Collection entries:
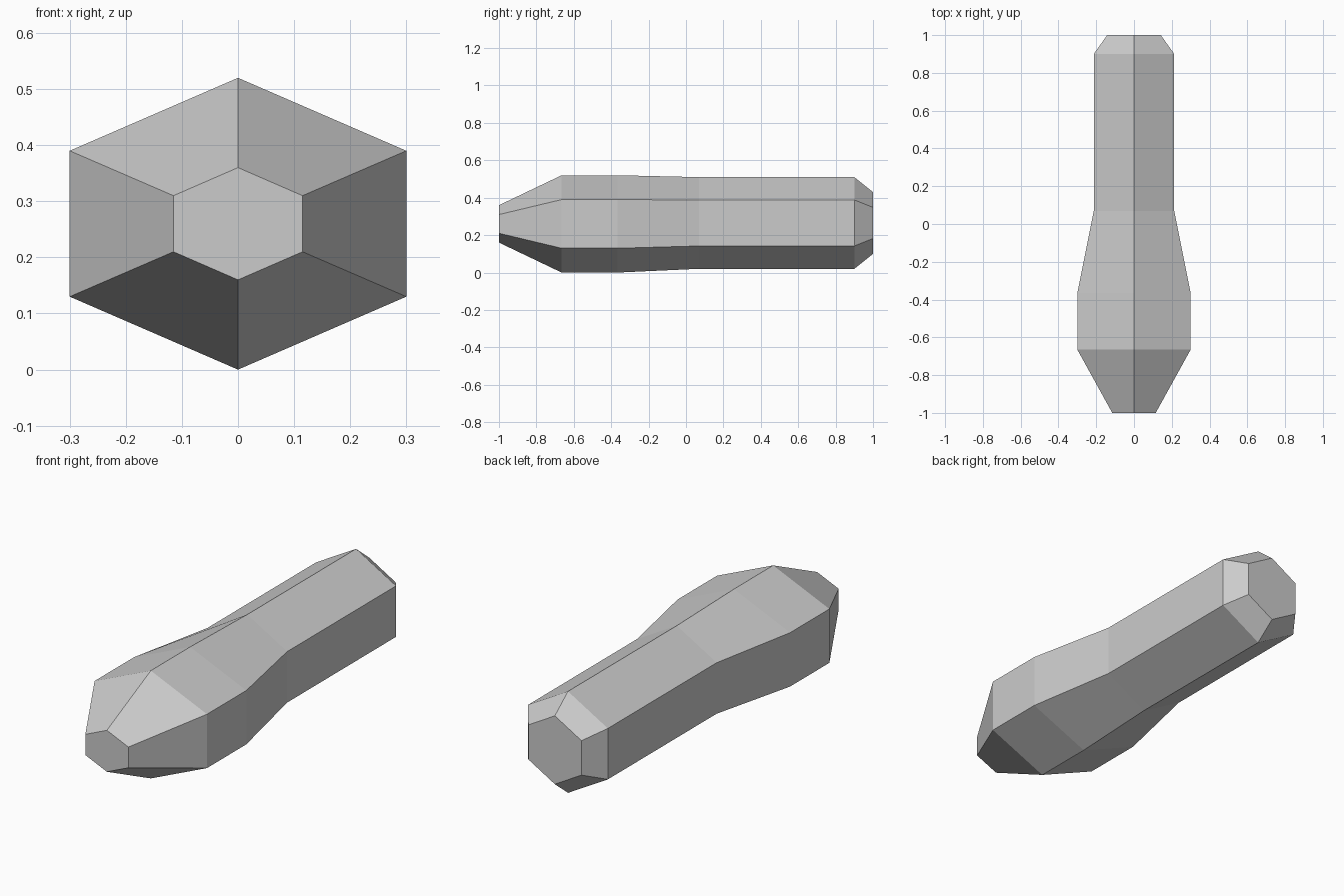
import bpy
import bmesh

cube = bpy.data.objects.get("Cube")
if cube:
    bpy.data.objects.remove(cube, do_unlink=True)

grey = bpy.data.materials.new("mid grey")
grey.use_nodes = True
colour = (0.6, 0.6, 0.6, 1)
grey.diffuse_color = colour
grey.node_tree.nodes["Principled BSDF"].inputs["Base Color"].default_value = colour

# Hexagonal stations from front to back:
# y, half width, centre height, half height to the ridge, half height of the side
STATIONS = [
    (-1.00, 0.115, 0.26, 0.10, 0.05),
    (-0.665, 0.30, 0.26, 0.26, 0.13),
    (-0.365, 0.30, 0.26, 0.26, 0.13),
    (0.07, 0.213, 0.265, 0.245, 0.123),
    (0.90, 0.213, 0.265, 0.245, 0.123),
    (1.00, 0.142, 0.265, 0.165, 0.083),
]


def hexagon(bm, y, w, mid, ridge, side):
    corners = [(0, ridge), (w, side), (w, -side), (0, -ridge), (-w, -side), (-w, side)]
    return [bm.verts.new((x, y, mid + z)) for x, z in corners]


# Loft the faceted body through the stations and cap both ends
bm = bmesh.new()
rings = [hexagon(bm, *s) for s in STATIONS]
for a, b in zip(rings, rings[1:]):
    for i in range(6):
        j = (i + 1) % 6
        bm.faces.new((a[i], a[j], b[j], b[i]))
bm.faces.new(rings[0])
bm.faces.new(rings[-1])
bmesh.ops.recalc_face_normals(bm, faces=bm.faces)

mesh = bpy.data.meshes.new("faceted_body")
bm.to_mesh(mesh)
bm.free()
mesh.materials.append(grey)
body = bpy.data.objects.new("faceted_body", mesh)
bpy.context.collection.objects.link(body)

* [What the task requires] Write out each line of the data above exactly, starting at the top and finishing with the line containing "bm = bmesh.new()"; omit the pictures.

* [Solved problem]
import bpy
import bmesh

cube = bpy.data.objects.get("Cube")
if cube:
    bpy.data.objects.remove(cube, do_unlink=True)

grey = bpy.data.materials.new("mid grey")
grey.use_nodes = True
colour = (0.6, 0.6, 0.6, 1)
grey.diffuse_color = colour
grey.node_tree.nodes["Principled BSDF"].inputs["Base Color"].default_value = colour

# Hexagonal stations from front to back:
# y, half width, centre height, half height to the ridge, half height of the side
STATIONS = [
    (-1.00, 0.115, 0.26, 0.10, 0.05),
    (-0.665, 0.30, 0.26, 0.26, 0.13),
    (-0.365, 0.30, 0.26, 0.26, 0.13),
    (0.07, 0.213, 0.265, 0.245, 0.123),
    (0.90, 0.213, 0.265, 0.245, 0.123),
    (1.00, 0.142, 0.265, 0.165, 0.083),
]


def hexagon(bm, y, w, mid, ridge, side):
    corners = [(0, ridge), (w, side), (w, -side), (0, -ridge), (-w, -side), (-w, side)]
    return [bm.verts.new((x, y, mid + z)) for x, z in corners]


# Loft the faceted body through the stations and cap both ends
bm = bmesh.new()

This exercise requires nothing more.